[[ Material provided, beginning ]]

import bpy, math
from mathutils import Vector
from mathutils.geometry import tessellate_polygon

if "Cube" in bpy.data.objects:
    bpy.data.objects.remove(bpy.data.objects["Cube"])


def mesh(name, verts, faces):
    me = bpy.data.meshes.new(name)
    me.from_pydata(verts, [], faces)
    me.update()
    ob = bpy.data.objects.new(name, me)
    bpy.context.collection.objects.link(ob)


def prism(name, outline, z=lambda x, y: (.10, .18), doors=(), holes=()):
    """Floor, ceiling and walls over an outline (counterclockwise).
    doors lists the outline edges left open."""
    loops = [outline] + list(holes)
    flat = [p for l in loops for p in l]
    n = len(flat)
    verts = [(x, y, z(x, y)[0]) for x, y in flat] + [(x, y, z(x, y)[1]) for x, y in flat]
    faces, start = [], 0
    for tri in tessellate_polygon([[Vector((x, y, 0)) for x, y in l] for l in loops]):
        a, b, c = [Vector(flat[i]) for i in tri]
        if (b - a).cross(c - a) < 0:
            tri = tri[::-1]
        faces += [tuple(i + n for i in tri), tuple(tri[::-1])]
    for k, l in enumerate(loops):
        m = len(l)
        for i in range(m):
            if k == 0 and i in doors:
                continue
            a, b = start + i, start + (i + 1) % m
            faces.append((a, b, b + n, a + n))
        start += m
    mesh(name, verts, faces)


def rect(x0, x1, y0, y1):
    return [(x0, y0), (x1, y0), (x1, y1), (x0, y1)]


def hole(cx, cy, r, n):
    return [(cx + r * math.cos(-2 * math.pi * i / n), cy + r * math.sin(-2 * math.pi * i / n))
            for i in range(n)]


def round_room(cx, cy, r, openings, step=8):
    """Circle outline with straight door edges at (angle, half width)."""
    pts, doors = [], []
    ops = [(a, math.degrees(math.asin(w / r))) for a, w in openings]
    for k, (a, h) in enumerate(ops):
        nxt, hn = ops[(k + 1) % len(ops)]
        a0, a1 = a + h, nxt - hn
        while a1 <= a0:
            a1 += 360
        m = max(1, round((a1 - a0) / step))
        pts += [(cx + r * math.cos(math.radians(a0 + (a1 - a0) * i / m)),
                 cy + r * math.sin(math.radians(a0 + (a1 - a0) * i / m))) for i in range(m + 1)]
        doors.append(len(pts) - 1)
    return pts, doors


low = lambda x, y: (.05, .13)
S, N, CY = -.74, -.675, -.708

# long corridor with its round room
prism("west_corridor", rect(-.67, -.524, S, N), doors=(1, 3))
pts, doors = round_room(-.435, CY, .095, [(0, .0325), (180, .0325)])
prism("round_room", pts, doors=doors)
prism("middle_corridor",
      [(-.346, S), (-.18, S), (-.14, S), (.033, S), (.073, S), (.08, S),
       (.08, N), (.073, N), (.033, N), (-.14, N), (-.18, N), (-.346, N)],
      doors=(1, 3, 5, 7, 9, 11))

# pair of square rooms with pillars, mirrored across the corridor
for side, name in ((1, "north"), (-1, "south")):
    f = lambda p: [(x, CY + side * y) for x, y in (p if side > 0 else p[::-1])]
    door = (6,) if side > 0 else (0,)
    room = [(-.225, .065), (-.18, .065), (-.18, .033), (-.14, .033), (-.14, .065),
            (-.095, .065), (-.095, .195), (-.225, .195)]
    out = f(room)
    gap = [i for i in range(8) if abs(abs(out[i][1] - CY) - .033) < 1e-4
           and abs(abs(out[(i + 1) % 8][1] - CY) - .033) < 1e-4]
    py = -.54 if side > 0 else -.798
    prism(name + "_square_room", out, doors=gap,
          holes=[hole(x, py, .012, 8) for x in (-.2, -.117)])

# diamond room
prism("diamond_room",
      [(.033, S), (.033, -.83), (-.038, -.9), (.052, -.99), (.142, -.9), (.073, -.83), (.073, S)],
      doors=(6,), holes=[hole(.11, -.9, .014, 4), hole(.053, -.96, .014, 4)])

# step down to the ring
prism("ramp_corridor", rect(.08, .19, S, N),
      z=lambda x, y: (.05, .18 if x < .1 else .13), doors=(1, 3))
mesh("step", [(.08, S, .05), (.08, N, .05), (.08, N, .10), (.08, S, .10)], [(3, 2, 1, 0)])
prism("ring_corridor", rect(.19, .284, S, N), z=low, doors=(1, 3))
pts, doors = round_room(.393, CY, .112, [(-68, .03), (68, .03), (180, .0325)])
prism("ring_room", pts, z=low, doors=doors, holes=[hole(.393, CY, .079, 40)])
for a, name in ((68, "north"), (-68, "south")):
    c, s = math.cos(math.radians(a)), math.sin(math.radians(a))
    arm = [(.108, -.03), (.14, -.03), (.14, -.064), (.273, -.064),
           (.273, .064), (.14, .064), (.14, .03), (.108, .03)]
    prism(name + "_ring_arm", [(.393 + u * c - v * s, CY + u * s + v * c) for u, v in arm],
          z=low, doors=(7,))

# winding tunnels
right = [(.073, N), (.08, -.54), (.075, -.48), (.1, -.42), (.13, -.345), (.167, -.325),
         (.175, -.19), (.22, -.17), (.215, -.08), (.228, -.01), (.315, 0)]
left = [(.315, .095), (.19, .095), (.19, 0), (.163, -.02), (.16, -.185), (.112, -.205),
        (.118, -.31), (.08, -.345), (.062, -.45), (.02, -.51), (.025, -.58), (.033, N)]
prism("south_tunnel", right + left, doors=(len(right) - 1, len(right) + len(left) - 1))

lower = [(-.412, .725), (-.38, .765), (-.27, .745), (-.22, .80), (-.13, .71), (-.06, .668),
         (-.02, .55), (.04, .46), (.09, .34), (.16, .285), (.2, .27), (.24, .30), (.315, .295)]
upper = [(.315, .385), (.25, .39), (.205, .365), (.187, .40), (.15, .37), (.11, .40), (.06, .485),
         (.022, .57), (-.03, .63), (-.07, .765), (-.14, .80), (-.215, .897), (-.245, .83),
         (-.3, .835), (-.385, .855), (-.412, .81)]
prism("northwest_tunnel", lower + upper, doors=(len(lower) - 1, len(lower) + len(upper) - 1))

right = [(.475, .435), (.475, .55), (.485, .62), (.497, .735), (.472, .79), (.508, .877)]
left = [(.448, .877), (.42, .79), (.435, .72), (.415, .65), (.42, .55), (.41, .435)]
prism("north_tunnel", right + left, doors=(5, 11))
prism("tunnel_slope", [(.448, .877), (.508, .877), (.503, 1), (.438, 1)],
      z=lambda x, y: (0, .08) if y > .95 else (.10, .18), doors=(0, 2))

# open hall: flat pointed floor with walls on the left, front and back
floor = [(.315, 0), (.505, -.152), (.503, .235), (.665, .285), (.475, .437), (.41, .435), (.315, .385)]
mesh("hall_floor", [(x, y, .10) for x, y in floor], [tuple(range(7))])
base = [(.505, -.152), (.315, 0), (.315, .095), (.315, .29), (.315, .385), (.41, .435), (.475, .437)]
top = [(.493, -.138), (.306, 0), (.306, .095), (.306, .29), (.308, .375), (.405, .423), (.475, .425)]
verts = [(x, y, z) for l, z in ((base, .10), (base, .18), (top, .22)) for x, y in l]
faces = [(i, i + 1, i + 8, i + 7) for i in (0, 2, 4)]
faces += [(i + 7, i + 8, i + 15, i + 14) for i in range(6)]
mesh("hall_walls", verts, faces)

[[ Material provided, end ]]

= To do =
Every line above should be duplicated exactly as it stands.

= Exercise result =
import bpy, math
from mathutils import Vector
from mathutils.geometry import tessellate_polygon

if "Cube" in bpy.data.objects:
    bpy.data.objects.remove(bpy.data.objects["Cube"])


def mesh(name, verts, faces):
    me = bpy.data.meshes.new(name)
    me.from_pydata(verts, [], faces)
    me.update()
    ob = bpy.data.objects.new(name, me)
    bpy.context.collection.objects.link(ob)


def prism(name, outline, z=lambda x, y: (.10, .18), doors=(), holes=()):
    """Floor, ceiling and walls over an outline (counterclockwise).
    doors lists the outline edges left open."""
    loops = [outline] + list(holes)
    flat = [p for l in loops for p in l]
    n = len(flat)
    verts = [(x, y, z(x, y)[0]) for x, y in flat] + [(x, y, z(x, y)[1]) for x, y in flat]
    faces, start = [], 0
    for tri in tessellate_polygon([[Vector((x, y, 0)) for x, y in l] for l in loops]):
        a, b, c = [Vector(flat[i]) for i in tri]
        if (b - a).cross(c - a) < 0:
            tri = tri[::-1]
        faces += [tuple(i + n for i in tri), tuple(tri[::-1])]
    for k, l in enumerate(loops):
        m = len(l)
        for i in range(m):
            if k == 0 and i in doors:
                continue
            a, b = start + i, start + (i + 1) % m
            faces.append((a, b, b + n, a + n))
        start += m
    mesh(name, verts, faces)


def rect(x0, x1, y0, y1):
    return [(x0, y0), (x1, y0), (x1, y1), (x0, y1)]


def hole(cx, cy, r, n):
    return [(cx + r * math.cos(-2 * math.pi * i / n), cy + r * math.sin(-2 * math.pi * i / n))
            for i in range(n)]


def round_room(cx, cy, r, openings, step=8):
    """Circle outline with straight door edges at (angle, half width)."""
    pts, doors = [], []
    ops = [(a, math.degrees(math.asin(w / r))) for a, w in openings]
    for k, (a, h) in enumerate(ops):
        nxt, hn = ops[(k + 1) % len(ops)]
        a0, a1 = a + h, nxt - hn
        while a1 <= a0:
            a1 += 360
        m = max(1, round((a1 - a0) / step))
        pts += [(cx + r * math.cos(math.radians(a0 + (a1 - a0) * i / m)),
                 cy + r * math.sin(math.radians(a0 + (a1 - a0) * i / m))) for i in range(m + 1)]
        doors.append(len(pts) - 1)
    return pts, doors


low = lambda x, y: (.05, .13)
S, N, CY = -.74, -.675, -.708

# long corridor with its round room
prism("west_corridor", rect(-.67, -.524, S, N), doors=(1, 3))
pts, doors = round_room(-.435, CY, .095, [(0, .0325), (180, .0325)])
prism("round_room", pts, doors=doors)
prism("middle_corridor",
      [(-.346, S), (-.18, S), (-.14, S), (.033, S), (.073, S), (.08, S),
       (.08, N), (.073, N), (.033, N), (-.14, N), (-.18, N), (-.346, N)],
      doors=(1, 3, 5, 7, 9, 11))

# pair of square rooms with pillars, mirrored across the corridor
for side, name in ((1, "north"), (-1, "south")):
    f = lambda p: [(x, CY + side * y) for x, y in (p if side > 0 else p[::-1])]
    door = (6,) if side > 0 else (0,)
    room = [(-.225, .065), (-.18, .065), (-.18, .033), (-.14, .033), (-.14, .065),
            (-.095, .065), (-.095, .195), (-.225, .195)]
    out = f(room)
    gap = [i for i in range(8) if abs(abs(out[i][1] - CY) - .033) < 1e-4
           and abs(abs(out[(i + 1) % 8][1] - CY) - .033) < 1e-4]
    py = -.54 if side > 0 else -.798
    prism(name + "_square_room", out, doors=gap,
          holes=[hole(x, py, .012, 8) for x in (-.2, -.117)])

# diamond room
prism("diamond_room",
      [(.033, S), (.033, -.83), (-.038, -.9), (.052, -.99), (.142, -.9), (.073, -.83), (.073, S)],
      doors=(6,), holes=[hole(.11, -.9, .014, 4), hole(.053, -.96, .014, 4)])

# step down to the ring
prism("ramp_corridor", rect(.08, .19, S, N),
      z=lambda x, y: (.05, .18 if x < .1 else .13), doors=(1, 3))
mesh("step", [(.08, S, .05), (.08, N, .05), (.08, N, .10), (.08, S, .10)], [(3, 2, 1, 0)])
prism("ring_corridor", rect(.19, .284, S, N), z=low, doors=(1, 3))
pts, doors = round_room(.393, CY, .112, [(-68, .03), (68, .03), (180, .0325)])
prism("ring_room", pts, z=low, doors=doors, holes=[hole(.393, CY, .079, 40)])
for a, name in ((68, "north"), (-68, "south")):
    c, s = math.cos(math.radians(a)), math.sin(math.radians(a))
    arm = [(.108, -.03), (.14, -.03), (.14, -.064), (.273, -.064),
           (.273, .064), (.14, .064), (.14, .03), (.108, .03)]
    prism(name + "_ring_arm", [(.393 + u * c - v * s, CY + u * s + v * c) for u, v in arm],
          z=low, doors=(7,))

# winding tunnels
right = [(.073, N), (.08, -.54), (.075, -.48), (.1, -.42), (.13, -.345), (.167, -.325),
         (.175, -.19), (.22, -.17), (.215, -.08), (.228, -.01), (.315, 0)]
left = [(.315, .095), (.19, .095), (.19, 0), (.163, -.02), (.16, -.185), (.112, -.205),
        (.118, -.31), (.08, -.345), (.062, -.45), (.02, -.51), (.025, -.58), (.033, N)]
prism("south_tunnel", right + left, doors=(len(right) - 1, len(right) + len(left) - 1))

lower = [(-.412, .725), (-.38, .765), (-.27, .745), (-.22, .80), (-.13, .71), (-.06, .668),
         (-.02, .55), (.04, .46), (.09, .34), (.16, .285), (.2, .27), (.24, .30), (.315, .295)]
upper = [(.315, .385), (.25, .39), (.205, .365), (.187, .40), (.15, .37), (.11, .40), (.06, .485),
         (.022, .57), (-.03, .63), (-.07, .765), (-.14, .80), (-.215, .897), (-.245, .83),
         (-.3, .835), (-.385, .855), (-.412, .81)]
prism("northwest_tunnel", lower + upper, doors=(len(lower) - 1, len(lower) + len(upper) - 1))

right = [(.475, .435), (.475, .55), (.485, .62), (.497, .735), (.472, .79), (.508, .877)]
left = [(.448, .877), (.42, .79), (.435, .72), (.415, .65), (.42, .55), (.41, .435)]
prism("north_tunnel", right + left, doors=(5, 11))
prism("tunnel_slope", [(.448, .877), (.508, .877), (.503, 1), (.438, 1)],
      z=lambda x, y: (0, .08) if y > .95 else (.10, .18), doors=(0, 2))

# open hall: flat pointed floor with walls on the left, front and back
floor = [(.315, 0), (.505, -.152), (.503, .235), (.665, .285), (.475, .437), (.41, .435), (.315, .385)]
mesh("hall_floor", [(x, y, .10) for x, y in floor], [tuple(range(7))])
base = [(.505, -.152), (.315, 0), (.315, .095), (.315, .29), (.315, .385), (.41, .435), (.475, .437)]
top = [(.493, -.138), (.306, 0), (.306, .095), (.306, .29), (.308, .375), (.405, .423), (.475, .425)]
verts = [(x, y, z) for l, z in ((base, .10), (base, .18), (top, .22)) for x, y in l]
faces = [(i, i + 1, i + 8, i + 7) for i in (0, 2, 4)]
faces += [(i + 7, i + 8, i + 15, i + 14) for i in range(6)]
mesh("hall_walls", verts, faces)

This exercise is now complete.